I've updated the 'ariel'. Copper rod can't be 'soldered'. I tried to drill a hole in the copper rods I have but that didn't work out. Amazon can supply copper tubes, who knew !
A 2 mm tube is just needs a bit if a crimp to connect it to the solder point of the N Type connector.
I have plans for supporting the Horn, and it continues the theme of using cardboard and re-purposing.
Construction has started. I don't have any more prepared sheets as I need to be quiet for a couple of weeks, but can get some raw sheets cut out.
The Wave Guide has progressed quite a lot. Just one more small piece of aluminium to complete the wave guide. Then the next step once that is in I will start the Horn section. Here is the image admittedly this is old.
I've now consumed a load of shortbread and have an empty tin with which to put everything in. Note the 'plumbing'. This has been tightened up so it's stable free standing. To keep everything in place I have used some velco strip under the Wide Band Amplifier and the battery block that is on the left. There are three SMA connections, the RF input, a connection after the LNA and the final output after the Filter. It is also important to note the output from the LNA has a DC Block out to the middle connector and into the Wide Band Amplifier.
Due to bit of over aggressive deburring I had to create a dummy plate for the connections which you can see if you look close enough. However are the connectors and labelled.
Today's entry is related to seeing what I could see without any form of fancy pants Antenna, Horn etc. The first thing was to look at how good the Low Noise Amplifiers (LNA) are. H/T to James this is where I have first used the Vector Network Analyser. Put in very simplistic terms this tells you what your circuit or kit responds to a series of frequencies. For those with a greater knowledge it displays the transfer function in the frequency domain. There are other uses but let's just leave it at that for now.
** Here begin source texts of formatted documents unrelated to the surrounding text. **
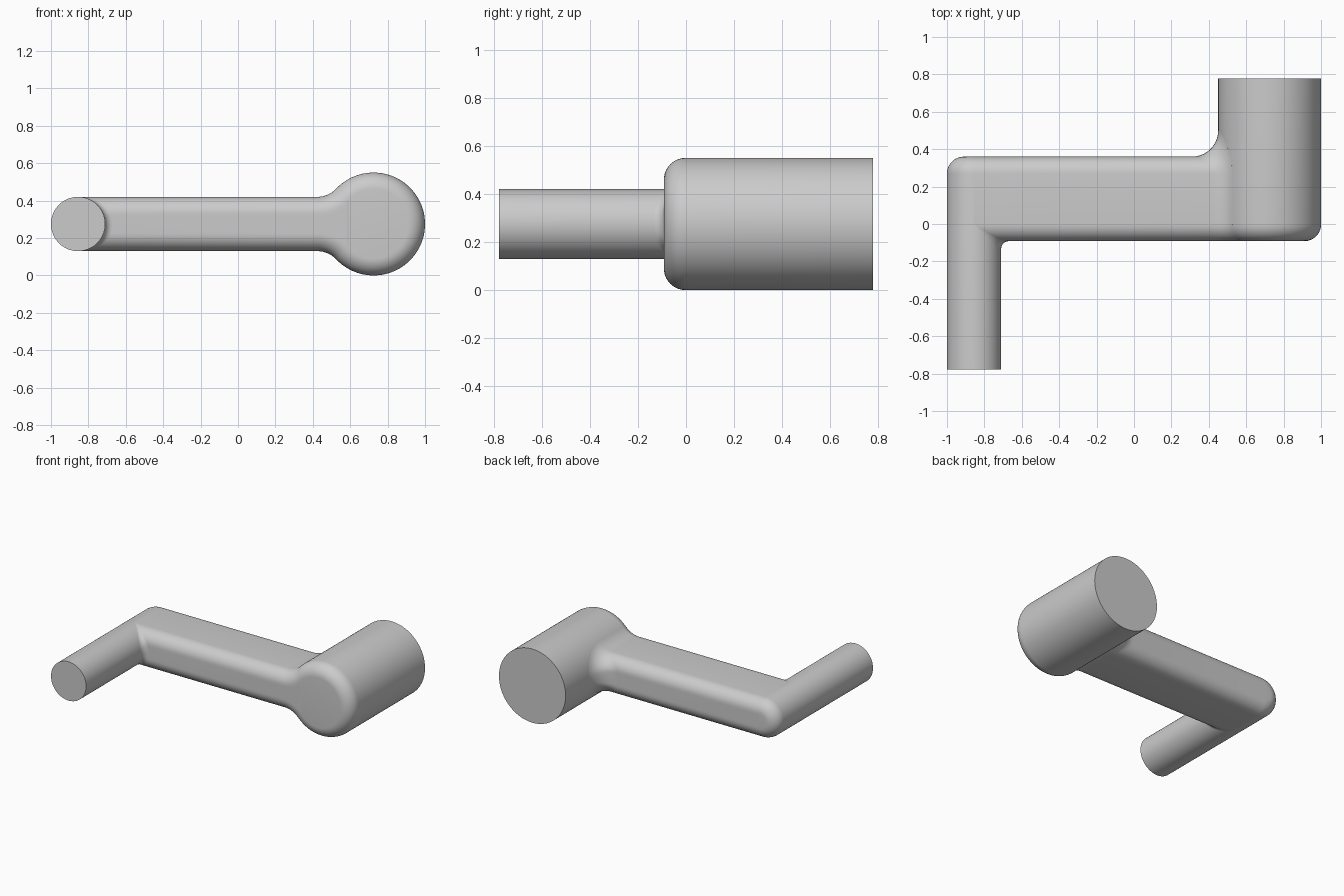
import bpy, bmesh, math
from mathutils import Vector

if "Cube" in bpy.data.objects:
    bpy.data.objects.remove(bpy.data.objects["Cube"], do_unlink=True)

steel = bpy.data.materials.new("plain grey")
steel.use_nodes = True
steel.diffuse_color = (0.6, 0.6, 0.6, 1)
steel.node_tree.nodes["Principled BSDF"].inputs["Base Color"].default_value = (0.6, 0.6, 0.6, 1)

AXIS_Z = 0.275                      # height shared by both cylinder axes
HUB_X, HUB_R = 0.725, 0.275
PIN_X, PIN_R = -0.855, 0.145
FRONT, BACK, END = -0.092, 0.36, 0.778
EDGE = 0.09                         # rounded edges
HUB_FILLET, PIN_FILLET = 0.14, 0.04
FLAT = PIN_R - EDGE                 # half height of the arm's flat sides
STEPS = 10


def finish(name, bm):
    bmesh.ops.remove_doubles(bm, verts=bm.verts, dist=1e-5)
    bmesh.ops.recalc_face_normals(bm, faces=bm.faces)
    mesh = bpy.data.meshes.new(name)
    bm.to_mesh(mesh)
    bm.free()
    mesh.materials.append(steel)
    obj = bpy.data.objects.new(name, mesh)
    bpy.context.collection.objects.link(obj)
    bpy.ops.object.select_all(action='DESELECT')
    obj.select_set(True)
    bpy.context.view_layer.objects.active = obj
    bpy.ops.object.shade_smooth_by_angle(angle=math.radians(35))


def skin(bm, rows, close_rows, close_ends):
    """Join neighbouring rows of points with quads."""
    grid = [[bm.verts.new(p) for p in row] for row in rows]
    count, width = len(grid), len(grid[0])
    for i in range(count if close_rows else count - 1):
        a, b = grid[i], grid[(i + 1) % count]
        for j in range(width if close_ends else width - 1):
            k = (j + 1) % width
            bm.faces.new((a[j], a[k], b[k], b[j]))
    return grid


def rounded_rod(name, x, radius, flat_y, round_y):
    """Cylinder along y with one flat end and one rounded end."""
    way = 1 if round_y > flat_y else -1
    profile = [(flat_y, radius)]
    for k in range(STEPS + 1):
        t = math.pi / 2 * k / STEPS
        profile.append((round_y - way * EDGE * (1 - math.sin(t)),
                        radius - EDGE * (1 - math.cos(t))))
    sides = 96
    rows = [[(x + r * math.cos(math.tau * s / sides), y,
              AXIS_Z + r * math.sin(math.tau * s / sides)) for s in range(sides)]
            for y, r in profile]
    bm = bmesh.new()
    grid = skin(bm, rows, False, True)
    bm.faces.new(grid[0])
    bm.faces.new(grid[-1])
    finish(name, bm)


def fillet(centre, radius, start, axis_x):
    """Arc from the arm's surface to a cylinder, then a lip sunk inside it."""
    to_axis = Vector((axis_x - centre.x, 0, AXIS_Z - centre.z)).normalized()
    points = []
    for k in range(STEPS + 1):
        d = start.lerp(to_axis, 0) if (start - to_axis).length < 1e-4 \
            else start.slerp(to_axis, k / STEPS)
        points.append(centre + d * radius)
    lip = points[-1] + to_axis * 0.04
    lip.y = max(lip.y, FRONT + 0.02)
    return points + [lip]


def pin_end(y, z, n):
    if n.y >= -1e-6:
        p = Vector((PIN_X, y, AXIS_Z + z))
        return [p] * (STEPS + 2)
    c = Vector((0, y, z)) + n * PIN_FILLET
    dx = math.sqrt(max(0, (PIN_R + PIN_FILLET) ** 2 - c.z ** 2))
    return fillet(Vector((PIN_X + dx, c.y, AXIS_Z + c.z)), PIN_FILLET, -n, PIN_X)


def hub_end(y, z, n):
    reach = HUB_R + HUB_FILLET
    if n.y < -1e-6:                 # front edge follows the neck outline
        side = 1 if z >= 0 else -1
        edge_z = max(abs(z), FLAT)
        rise = PIN_R + HUB_FILLET
        c = Vector((HUB_X - math.sqrt(reach ** 2 - rise ** 2), y, AXIS_Z + side * rise))
        points = fillet(c, rise - edge_z, Vector((0, 0, -side)), HUB_X)
        for p in points:
            p.z = AXIS_Z + (p.z - AXIS_Z) * abs(z) / edge_z
        return points
    c = Vector((0, y, z)) + n * HUB_FILLET
    dx = math.sqrt(reach ** 2 - c.z ** 2)
    return fillet(Vector((HUB_X - dx, c.y, AXIS_Z + c.z)), HUB_FILLET, -n, HUB_X)


def arm_section():
    """Rounded rectangle across the arm: position and outward normal."""
    section = []
    corners = [(BACK - EDGE, FLAT), (FRONT + EDGE, FLAT),
               (FRONT + EDGE, -FLAT), (BACK - EDGE, -FLAT)]
    for q, (cy, cz) in enumerate(corners):
        for k in range(STEPS + 1):
            t = math.pi / 2 * (q + k / STEPS)
            n = Vector((0, math.cos(t), math.sin(t)))
            section.append((cy + EDGE * n.y, cz + EDGE * n.z, n))
        if q % 2:                   # subdivide the flat front and back
            y, z, n = section[-1]
            for k in range(1, STEPS):
                section.append((y, z * (1 - 2 * k / STEPS), n))
    return section


# Arm blended into both cylinders
bm = bmesh.new()
rows = [pin_end(*s)[::-1] + hub_end(*s) for s in arm_section()]
skin(bm, rows, True, False)
bmesh.ops.dissolve_degenerate(bm, dist=1e-5, edges=bm.edges)
finish("crank_arm", bm)

# Large shaft hub and slim handle
rounded_rod("shaft_hub", HUB_X, HUB_R, END, FRONT)
rounded_rod("handle_pin", PIN_X, PIN_R, -END, BACK)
Not the Calibration was done but as it's a first I could possibly done better but this is indicative at the moment.
As mentioned in the previous post I decided to buy two LNAs so decide to look at their response. For those suddenly whimpering YES I did put a DC Block in ! I am not too sure if you can add labels to images but the first two images are the response curves. These are supposed to pass signals through at 1.42 GHz.
As you can see both have some ripple in the pass band. Chebycheff anyone ? After this I though what would a small telescopic antenna extended to 21 cm be like ? The reason being it's the simplest thing at hand so a good baseline. Effectively flung out of the window and see what I could see. Now back in Spectrum Analyser mode I scanned between 1.421 GHz and 1.427 GHz. Noise as you would expect so I turning on the averaging function. Noise being random should over a period time cancel itself out. However a constant level will stay. I tried an averaging of 900 and saw a tiny peak which appeared to stay. The other rather useful feature is the Water Fall Display, again this shows if something is disappearing and then reappearing, like noise.
The water fall seemed to show that this peak was steady. When averaged over 450 units it was still there. Now as you can see there are lot of smaller little peaks and I don't know what they are but it's all over the range.
Next I took the LNA out of the circuit entirely and had a look. No peak but also a lots smoother.
All in all I think a productive afternoon and gives me a good baseline to see how things progress.
I've been looking into this for a couple of weeks. I came into a little bit of money and was able to buy a Spectrum Analyser. Tuning into a local Radio FM Station was an unexpected thrill. Probably the most expensive FM Radio going but it proved a point that I could use it to analyse a signal and use the instrument.
I've got hold of some LNA boards and the components but also I've decided to get hold of the pre built units as described in these pages. The reason being as I am completely new to this arena and it's best to start to something I know works to help in the debugging of the inevitable issues that will appear. So let the adventure begin ! :)